▸ **EXERCISE INSTRUCTIONS**:
The expected output is a copy of every line in the records with the string "name".

▸ **INPUT DATA**:
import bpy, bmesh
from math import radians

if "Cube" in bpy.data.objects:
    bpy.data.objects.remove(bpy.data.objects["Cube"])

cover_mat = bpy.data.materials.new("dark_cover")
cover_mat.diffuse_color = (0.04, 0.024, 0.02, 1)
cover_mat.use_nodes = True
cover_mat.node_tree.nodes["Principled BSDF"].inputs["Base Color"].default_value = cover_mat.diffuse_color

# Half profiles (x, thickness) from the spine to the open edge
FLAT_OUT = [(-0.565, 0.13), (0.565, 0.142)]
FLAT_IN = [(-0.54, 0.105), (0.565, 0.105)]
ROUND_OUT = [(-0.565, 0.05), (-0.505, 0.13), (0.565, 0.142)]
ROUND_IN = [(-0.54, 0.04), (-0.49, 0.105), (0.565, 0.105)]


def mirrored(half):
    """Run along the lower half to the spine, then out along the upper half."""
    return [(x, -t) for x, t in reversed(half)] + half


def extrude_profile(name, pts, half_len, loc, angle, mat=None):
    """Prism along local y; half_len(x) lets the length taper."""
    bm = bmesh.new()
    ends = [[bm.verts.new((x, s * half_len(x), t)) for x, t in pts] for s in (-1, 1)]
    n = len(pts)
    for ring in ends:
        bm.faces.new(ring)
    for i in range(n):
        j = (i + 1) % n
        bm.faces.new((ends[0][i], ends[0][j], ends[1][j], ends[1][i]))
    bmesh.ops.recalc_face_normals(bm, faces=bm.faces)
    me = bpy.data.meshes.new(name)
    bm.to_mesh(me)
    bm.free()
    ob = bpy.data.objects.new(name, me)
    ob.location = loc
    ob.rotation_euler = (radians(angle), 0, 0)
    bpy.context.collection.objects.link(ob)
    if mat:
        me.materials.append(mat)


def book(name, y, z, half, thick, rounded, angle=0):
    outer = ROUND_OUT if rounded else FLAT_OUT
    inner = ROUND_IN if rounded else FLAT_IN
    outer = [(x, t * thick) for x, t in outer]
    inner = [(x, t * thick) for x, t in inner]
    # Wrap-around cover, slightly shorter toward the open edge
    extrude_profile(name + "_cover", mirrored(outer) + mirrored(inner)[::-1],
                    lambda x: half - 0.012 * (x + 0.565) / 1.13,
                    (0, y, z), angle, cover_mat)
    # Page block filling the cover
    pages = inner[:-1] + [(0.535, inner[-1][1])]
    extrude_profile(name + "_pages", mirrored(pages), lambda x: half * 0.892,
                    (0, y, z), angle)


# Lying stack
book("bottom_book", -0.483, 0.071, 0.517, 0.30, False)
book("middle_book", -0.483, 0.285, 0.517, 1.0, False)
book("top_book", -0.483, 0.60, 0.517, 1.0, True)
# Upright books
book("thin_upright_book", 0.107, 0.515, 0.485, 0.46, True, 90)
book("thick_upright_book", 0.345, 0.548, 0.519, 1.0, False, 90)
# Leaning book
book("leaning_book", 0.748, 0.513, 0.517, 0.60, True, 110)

▸ **RESPONSE TO THIS TASK**:
def extrude_profile(name, pts, half_len, loc, angle, mat=None):
    me = bpy.data.meshes.new(name)
    ob = bpy.data.objects.new(name, me)
def book(name, y, z, half, thick, rounded, angle=0):
    extrude_profile(name + "_cover", mirrored(outer) + mirrored(inner)[::-1],
    extrude_profile(name + "_pages", mirrored(pages), lambda x: half * 0.892,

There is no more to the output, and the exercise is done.